Memorial Day held great significance for me when a youngster growing up in the 1960s. Like many families, mine had paid a dear price over the preceding century, and memories of those contributions lingered over even those of us too young to really understand. World War I veterans were still spry, and the World War II veterans were in the fullness of their years. To your future columnist, they were all old men. Still, Memorial Day had meaning beyond the barbecues, time with families and the promise of a long school-less summer.
As I grew older, the specter of Vietnam and a changing mood lessened the day. Useful recollection was a casualty of that war, too.
By the time I reached manhood and embraced a military career, the significance changed yet again. The faces I remembered on the Memorial Day of my youth were of old men. By the time I was a 26-year-old infantry captain, the faces of those I memorialized were of my own generation. My view of Memorial Day became not a yellowed vision of old veterans gathering to remember, but of still youthful friends now gone.
Now, I'm an economics professor in early middle age, and my memory and view have changed again. When I consider the sacrifice of war, it is no longer the experience of loss on the battlefield, but in the forfeit of what comes after. The cost of war is not death on the battlefield but rather of the surrender of the days that come after.
On this last weekend in May, we will memorialize men and women newly gone from us. For many of us, part of the tribute will involve ritual, the playing of taps, and a reading of names. There also will be some lamentable politics. All wars yield less good than anyone expects, no matter how purposeful the original cause. When we remember the sacrifice of war, we should put in context what those who died gave up as they pursued something they hoped would be greater than themselves.
A young soldier killed in battle has given up about 20,000 days of life. This is 20,000 sunrises and sunsets and 60,000 meals with friends and families. Those who died did not live to earn the roughly $1.2 million an average American would earn over a lifetime. Most will have given up holding their newborn children, watching those children's first steps and seeing them off to school. They also will have missed the tough times that add sweetness to the happy moments.
The ripples of sorrow are long for families, and the loss of youthful vigor damaging to our economy in its broadest sense. Indiana lost some 12,000 men in World War II. The grandchildren they did not have would be enough to fill the entire student bodies of Ball State, Indiana and Purdue universities.
On this Memorial Day, it is well to remember those who died. But it also might be useful to savor those things they traded for our futures.

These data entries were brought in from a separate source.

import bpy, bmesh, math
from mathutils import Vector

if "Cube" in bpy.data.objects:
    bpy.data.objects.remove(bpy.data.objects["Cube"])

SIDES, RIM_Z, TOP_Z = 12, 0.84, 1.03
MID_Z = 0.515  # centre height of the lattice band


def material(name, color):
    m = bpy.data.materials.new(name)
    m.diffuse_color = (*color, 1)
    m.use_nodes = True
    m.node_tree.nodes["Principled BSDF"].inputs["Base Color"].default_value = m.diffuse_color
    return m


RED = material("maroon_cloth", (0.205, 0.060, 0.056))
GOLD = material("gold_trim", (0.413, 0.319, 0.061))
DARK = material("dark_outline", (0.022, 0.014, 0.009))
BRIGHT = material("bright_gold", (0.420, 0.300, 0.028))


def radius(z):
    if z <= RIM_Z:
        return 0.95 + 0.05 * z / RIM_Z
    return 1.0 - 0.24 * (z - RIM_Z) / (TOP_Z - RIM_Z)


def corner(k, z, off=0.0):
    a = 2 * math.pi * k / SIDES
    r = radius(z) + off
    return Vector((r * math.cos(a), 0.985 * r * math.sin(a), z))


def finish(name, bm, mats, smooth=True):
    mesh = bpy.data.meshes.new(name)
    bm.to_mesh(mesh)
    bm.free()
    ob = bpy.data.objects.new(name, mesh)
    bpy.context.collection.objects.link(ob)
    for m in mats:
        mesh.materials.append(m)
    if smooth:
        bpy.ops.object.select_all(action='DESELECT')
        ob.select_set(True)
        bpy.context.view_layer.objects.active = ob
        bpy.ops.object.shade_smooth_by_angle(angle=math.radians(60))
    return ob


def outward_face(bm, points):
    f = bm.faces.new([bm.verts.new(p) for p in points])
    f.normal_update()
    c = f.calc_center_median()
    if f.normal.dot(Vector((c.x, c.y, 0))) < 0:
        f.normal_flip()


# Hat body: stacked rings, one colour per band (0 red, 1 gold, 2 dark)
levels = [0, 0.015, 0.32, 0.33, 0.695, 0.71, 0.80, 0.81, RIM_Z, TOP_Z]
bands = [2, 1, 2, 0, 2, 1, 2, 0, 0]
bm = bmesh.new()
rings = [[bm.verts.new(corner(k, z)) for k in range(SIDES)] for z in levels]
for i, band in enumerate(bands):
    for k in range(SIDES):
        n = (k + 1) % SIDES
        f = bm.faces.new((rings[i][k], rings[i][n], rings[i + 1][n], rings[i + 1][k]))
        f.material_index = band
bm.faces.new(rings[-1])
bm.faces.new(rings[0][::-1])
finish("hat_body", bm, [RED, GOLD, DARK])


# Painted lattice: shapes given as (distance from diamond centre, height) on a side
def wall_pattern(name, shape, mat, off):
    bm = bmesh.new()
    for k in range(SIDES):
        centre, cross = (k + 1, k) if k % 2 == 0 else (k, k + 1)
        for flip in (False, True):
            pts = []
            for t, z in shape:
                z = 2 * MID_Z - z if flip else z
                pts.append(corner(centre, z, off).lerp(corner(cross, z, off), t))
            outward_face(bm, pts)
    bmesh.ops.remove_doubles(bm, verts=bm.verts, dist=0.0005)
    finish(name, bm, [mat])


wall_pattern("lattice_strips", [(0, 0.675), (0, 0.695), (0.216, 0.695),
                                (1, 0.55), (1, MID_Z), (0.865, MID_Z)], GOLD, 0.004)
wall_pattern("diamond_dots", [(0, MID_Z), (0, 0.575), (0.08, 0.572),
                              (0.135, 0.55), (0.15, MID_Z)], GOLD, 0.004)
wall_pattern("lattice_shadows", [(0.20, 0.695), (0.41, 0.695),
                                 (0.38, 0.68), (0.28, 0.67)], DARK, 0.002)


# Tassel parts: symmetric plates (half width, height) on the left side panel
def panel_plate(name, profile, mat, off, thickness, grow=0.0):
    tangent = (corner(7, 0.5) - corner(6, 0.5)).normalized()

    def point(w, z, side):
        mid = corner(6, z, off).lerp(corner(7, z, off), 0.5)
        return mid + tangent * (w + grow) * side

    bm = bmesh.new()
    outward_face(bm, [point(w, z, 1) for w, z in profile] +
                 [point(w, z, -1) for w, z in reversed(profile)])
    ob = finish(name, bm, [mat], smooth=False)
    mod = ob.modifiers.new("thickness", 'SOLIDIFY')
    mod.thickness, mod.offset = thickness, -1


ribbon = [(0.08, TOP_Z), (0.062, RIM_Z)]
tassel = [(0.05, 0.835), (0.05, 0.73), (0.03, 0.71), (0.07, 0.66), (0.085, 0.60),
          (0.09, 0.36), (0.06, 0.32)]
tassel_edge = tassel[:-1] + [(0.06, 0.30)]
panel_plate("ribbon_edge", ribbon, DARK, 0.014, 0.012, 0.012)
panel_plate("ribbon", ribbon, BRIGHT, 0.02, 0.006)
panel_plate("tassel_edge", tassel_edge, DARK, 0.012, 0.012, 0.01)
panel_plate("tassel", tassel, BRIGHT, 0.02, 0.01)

Hicks is director of the Bureau of Business Research at Ball State University. His column appears weekly. He can be reached at firstname.lastname@example.org.